The good news, therefore, is that there’s a lot that women can do proactively to promote their breast health and reduce the risk of serious disease!
Genetics, Estrogen and the Promotion of Women’s Health

While breast cancer is of growing concern based on unfavorable trends, there is so much we now know regarding effective ways of reducing the risk of this diagnosis or its recurrence!

One challenge is the fact that the established risk factors for breast cancer account for only one-fourth of breast cancer cases! This is largely due to the fact that the research and medical profession in the United States has not focused primarily on the issue of causation but has revolved primarily around the best means of early detection and treatment.

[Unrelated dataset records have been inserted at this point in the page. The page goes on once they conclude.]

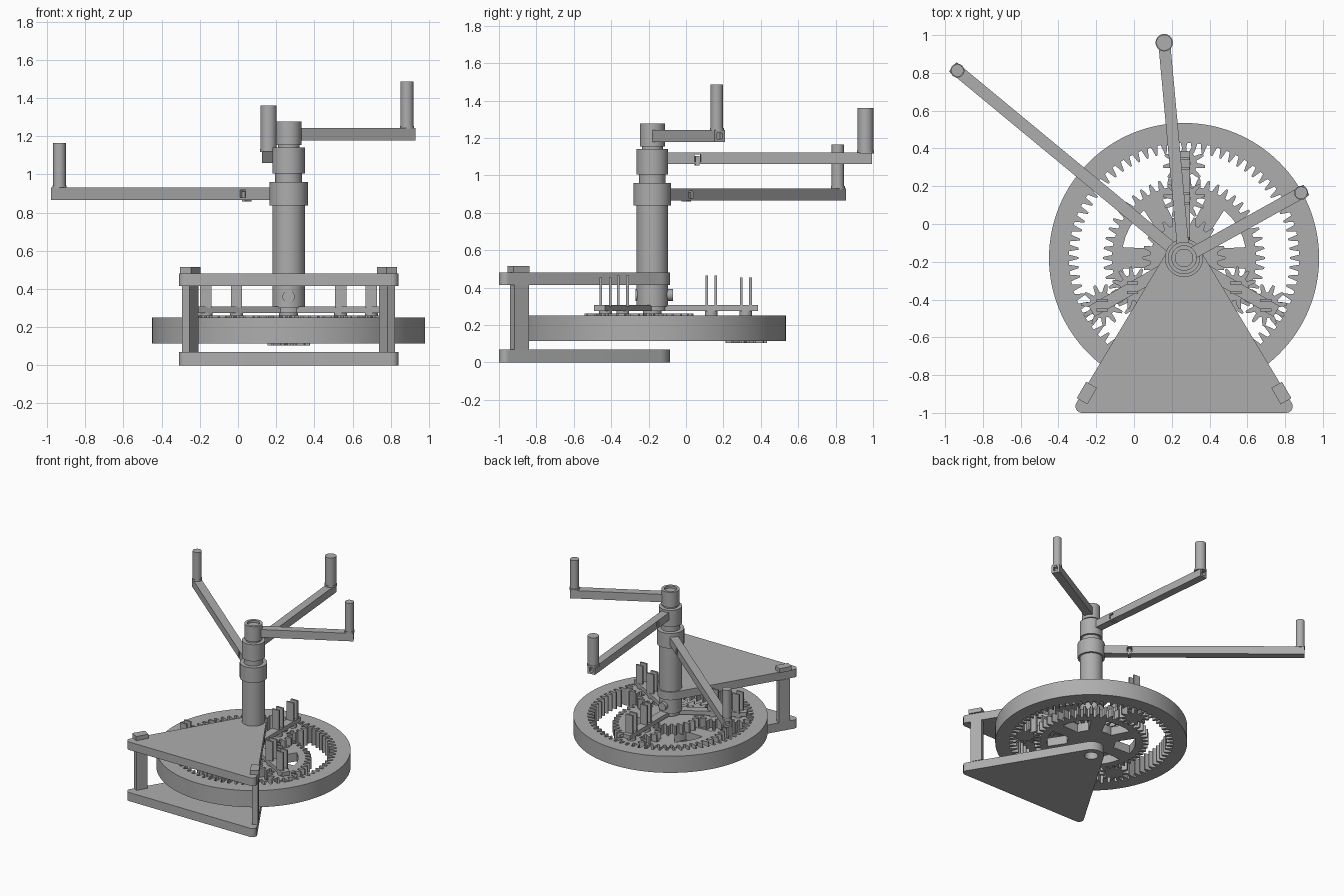
import bpy, bmesh
from math import pi, cos, sin, atan2, hypot, radians
from mathutils import Matrix, Vector

if "Cube" in bpy.data.objects:
    bpy.data.objects.remove(bpy.data.objects["Cube"])

GREY = (0.42, 0.42, 0.42, 1)
mat = bpy.data.materials.new("plain_grey")
mat.use_nodes = True
mat.diffuse_color = GREY
mat.node_tree.nodes["Principled BSDF"].inputs["Base Color"].default_value = GREY

AX, AY = 0.265, -0.18      # main gear axis


def circle(r, cx=AX, cy=AY, n=64):
    return [(cx + r * cos(2 * pi * i / n), cy + r * sin(2 * pi * i / n)) for i in range(n)]


def polar(r, deg):
    return AX + r * cos(radians(deg)), AY + r * sin(radians(deg))


def rect(cx, cy, length, width, angle=0):
    c, s = cos(angle), sin(angle)
    corners = [(-1, -1), (1, -1), (1, 1), (-1, 1)]
    return [(cx + c * u * length / 2 - s * v * width / 2,
             cy + s * u * length / 2 + c * v * width / 2) for u, v in corners]


def toothed(root, tip, teeth, cx=AX, cy=AY, phase=0.0):
    """Gear outline; a tip smaller than the root makes inward teeth."""
    pts = []
    for i in range(teeth):
        for f, r in ((-0.33, root), (-0.22, (root + tip) / 2), (-0.1, tip),
                     (0.1, tip), (0.22, (root + tip) / 2), (0.33, root)):
            a = phase + 2 * pi * (i + f) / teeth
            pts.append((cx + r * cos(a), cy + r * sin(a)))
    return pts


def prism(name, loops, z0, z1):
    """Extrude an outline, with any further loops as holes."""
    cu = bpy.data.curves.new(name, "CURVE")
    cu.dimensions = "2D"
    cu.fill_mode = "BOTH"
    cu.extrude = (z1 - z0) / 2
    for loop in loops:
        sp = cu.splines.new("POLY")
        sp.points.add(len(loop) - 1)
        for p, (x, y) in zip(sp.points, loop):
            p.co = (x, y, 0, 1)
        sp.use_cyclic_u = True
    tmp = bpy.data.objects.new(name + "_outline", cu)
    bpy.context.collection.objects.link(tmp)
    bpy.context.view_layer.update()
    me = bpy.data.meshes.new_from_object(tmp.evaluated_get(bpy.context.evaluated_depsgraph_get()))
    bpy.data.objects.remove(tmp)
    bm = bmesh.new()
    bm.from_mesh(me)
    bmesh.ops.remove_doubles(bm, verts=bm.verts, dist=1e-5)
    bmesh.ops.translate(bm, verts=bm.verts, vec=(0, 0, (z0 + z1) / 2))
    bmesh.ops.recalc_face_normals(bm, faces=bm.faces)
    bm.to_mesh(me)
    bm.free()
    me.materials.clear()
    me.materials.append(mat)
    ob = bpy.data.objects.new(name, me)
    bpy.context.collection.objects.link(ob)
    return ob


def cut(ob, cutter):
    mod = ob.modifiers.new("pocket", "BOOLEAN")
    mod.operation = "DIFFERENCE"
    mod.solver = "EXACT"
    mod.object = cutter
    cutter.hide_render = True
    bpy.context.view_layer.objects.active = ob
    bpy.ops.object.modifier_apply(modifier="pocket")
    bpy.data.objects.remove(cutter)


def hull(points):
    bm = bmesh.new()
    vs = [bm.verts.new((x, y, 0)) for x, y in points]
    bmesh.ops.convex_hull(bm, input=vs)
    pts = {(v.co.x, v.co.y) for v in bm.verts if v.link_faces}
    bm.free()
    mx = sum(p[0] for p in pts) / len(pts)
    my = sum(p[1] for p in pts) / len(pts)
    return sorted(pts, key=lambda p: atan2(p[1] - my, p[0] - mx))


# Frame: two rounded triangular plates joined by posts with tabs
outline = hull(circle(0.095) + circle(0.035, AX - 0.54, -0.965, 24)
               + circle(0.035, AX + 0.54, -0.965, 24))
prism("bottom_plate", [outline, circle(0.05)], 0, 0.07)
prism("top_plate", [outline], 0.415, 0.48)
for side, label in ((-1, "right"), (1, "left")):
    px, tilt = AX + side * 0.515, pi / 2 + side * radians(30)
    prism(label + "_post", [rect(px, -0.89, 0.09, 0.045, tilt)], 0.07, 0.415)
    prism(label + "_post_tab", [rect(px, -0.895, 0.1, 0.065, tilt)], 0.48, 0.515)

# Ring gear
prism("ring_gear", [circle(0.715, n=128), toothed(0.61, 0.56, 72)], 0.115, 0.25)

# Sun gear with six windows, and the pinion on its axis
windows = []
for k in range(6):
    mid = k * 60 + 30
    arc = [-20, -10, 0, 10, 20]
    windows.append([polar(0.33, mid + a) for a in arc]
                   + [polar(0.18, mid - a * 0.7) for a in arc])
prism("sun_gear", [toothed(0.382, 0.428, 50)] + windows, 0.115, 0.185)
prism("pinion", [toothed(0.18, 0.22, 24)], 0.185, 0.262)
prism("pinion_shaft", [circle(0.05)], 0.262, 0.32)

# Planet gears, split pins and carrier arms
for k, deg in enumerate((90, 210, 330)):
    a = radians(deg)
    drop = 0.0 if k else 0.015
    ox, oy = polar(0.5, deg)
    ix, iy = polar(0.315, deg)
    prism(f"outer_planet_{k}", [toothed(0.068, 0.112, 11, ox, oy, a)], 0.12 - drop, 0.262 - drop)
    prism(f"inner_planet_{k}", [toothed(0.068, 0.112, 11, ix, iy, a + pi / 11)],
          0.188, 0.262 - drop)
    mx, my = polar(0.3, deg)
    prism(f"carrier_arm_{k}", [rect(mx, my, 0.53, 0.065, a)], 0.275, 0.308)
    for label, x, y, top in (("outer", ox, oy, 0.455), ("inner", ix, iy, 0.465)):
        prism(f"{label}_pin_base_{k}", [circle(0.034, x, y, 24)], 0.24, 0.275)
        for s in (-1, 1):
            prism(f"{label}_pin_prong_{k}", [rect(x, y + s * 0.025, 0.06, 0.014)], 0.3, top)
prism("carrier_hub", [circle(0.075)], 0.275, 0.31)

# Nested column and collars, open at the top
prism("main_column", [circle(0.085)], 0.3, 0.86)
prism("lower_collar", [circle(0.101)], 0.838, 0.96)
prism("middle_tube", [circle(0.07)], 0.96, 1.01)
prism("middle_collar", [circle(0.085)], 1.005, 1.14)
prism("inner_tube", [circle(0.056)], 1.14, 1.26)
prism("upper_collar", [circle(0.067), circle(0.046)], 1.155, 1.278)

# Cross pin through the column base
cross_pin = prism("cross_pin", [circle(0.032, 0, 0, 24)], 0, 0.2)
cross_pin.data.transform(Matrix.Translation((AX, AY + 0.11, 0.36)) @ Matrix.Rotation(pi / 2, 4, "X"))

# Crank arms: handle x, y, arm bottom, arm top, handle top, handle radius, inner radius, pocket
cranks = {
    "lower": (-0.935, 0.812, 0.865, 0.93, 1.165, 0.033, 0.08, 0.285),
    "middle": (0.16, 0.96, 1.06, 1.122, 1.36, 0.042, 0.065, 0.24),
    "upper": (0.885, 0.165, 1.178, 1.242, 1.485, 0.033, 0.05, None),
}
for label, (hx, hy, z0, z1, top, r, start, pocket) in cranks.items():
    reach, ang = hypot(hx - AX, hy - AY), atan2(hy - AY, hx - AX)
    end = reach + 0.032
    mid = Vector((AX, AY)) + Vector((cos(ang), sin(ang))) * (start + end) / 2
    arm = prism(label + "_crank_arm", [rect(mid.x, mid.y, end - start, 0.063, ang)], z0, z1)
    zc = (z0 + z1) / 2
    ex, ey = polar(end, ang * 180 / pi)
    cut(arm, prism("end_cutter", [rect(ex, ey, 0.05, 0.032, ang)], zc - 0.016, zc + 0.016))
    if pocket:
        qx, qy = polar(pocket, ang * 180 / pi)
        cut(arm, prism("pocket_cutter", [rect(qx, qy, 0.035, 0.1, ang)], zc - 0.02, zc + 0.02))
        prism(label + "_crank_nut", [rect(qx, qy, 0.022, 0.05, ang)], z0 - 0.006, zc + 0.012)
    prism(label + "_handle_base", [circle(r + 0.004, hx, hy, 32)], z1 - 0.005, z1 + 0.012)
    prism(label + "_handle", [circle(r, hx, hy, 32)], z1, top)

# Smooth the round walls, keep the edges sharp
bpy.ops.object.select_all(action="DESELECT")
for ob in bpy.context.collection.objects:
    if ob.type == "MESH" and mat.name in ob.data.materials:
        ob.select_set(True)
        bpy.context.view_layer.objects.active = ob
bpy.ops.object.shade_smooth_by_angle(angle=radians(25))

The term ‘secondary prevention’ means early detection through mammography, clinical breast exams and self-exams. While vitally important, the ideal, of course, is true prevention (called ‘primary prevention’) which requires knowledge of the underlying causes of breast cancer which can be addressed prior to the detection of actual disease.

Genetic factors also have to be taken into consideration. Having a genetic marker for breast cancer, a BRCA gene mutation, is relatively uncommon, estimated to be between 1 in 300-800 in the general population, but do tend to increase the risk by about 60 percent.

While very important when present, these inherited BRCA gene mutations are estimated to be responsible for less than 5 to 10 percent of breast cancers and about 10 to 15 percent of ovarian cancers. Therefore, potentially 90-95 percent of breast cancers are associated with non-genetic risk factors which are much more under our direct control!

The new science of epigenetics reveals how the influence of diet, environment and belief, and the choices we make, can change our genetic inheritance and affect what genes will be turned on and off, so-called ‘gene expression.’

One of the most important epigenetic factors is the hormone estrogen. Estrogen can stimulate breast tissue and increase cellular division. Since cancerous cells can result from mutations occurring during the cellular division process and cancer involves uncontrolled cellular growth, prolonged exposure to excess estrogen and its breakdown metabolites is probably the most significant risk factor currently known for developing breast cancer.

Reducing the degree of exposure to estrogen is therefore extremely important.
How are we all exposed to excessive levels of estrogen?
  • Toxic pesticide residues and compounds found in plastics mimic estrogen and stimulate the estrogen receptors in an unhealthy way and are therefore referred to as ‘endocrine disrupters’.
  • Hazardous ingredients in skin care products such as paraben preservatives that mimic estrogen have been found in tissue taken from women with breast cancer. Journal of Applied Toxicology, Vol.24, Jan/Feb 2004
  • Estrogens have been used as additives to poultry and cattle feed resulting in excess estrogen in meat and milk.
  • Use of hormone replacement therapy (HRT) was widespread for many years and younger women are often prescribed birth control pills or other hormonal contraceptives, even for acne.
  • As body fat increases, so does an enzyme in fat called aromatase which turns hormones made in other organs in your body (such as adrenal glands) into estrogen.
  • Nutrient-depleted food, highly processed sugars and carbohydrates have created blood sugar problems and the pre-diabetic condition known as ‘metabolic syndrome.’ The increased level of insulin is associated with higher estrogen levels, increased breast cancer and its recurrence.
  • Disruption of the gastro-intestinal flora reduces the degree to which the good bacteria living in your gut can detoxify the estrogen made in your body after it’s been used to avoid re-absorption.
  • Increase of stress-associated hormones like cortisol (which is made from progesterone), causes a depletion of progesterone and a relative estrogen dominance.
Health coaching to help achieve a healthy lifestyle and to overcome psychological resistance to behavioral change becomes, therefore, an indispensable component in an effective approach to promoting breast health and reducing the risk of breast cancer.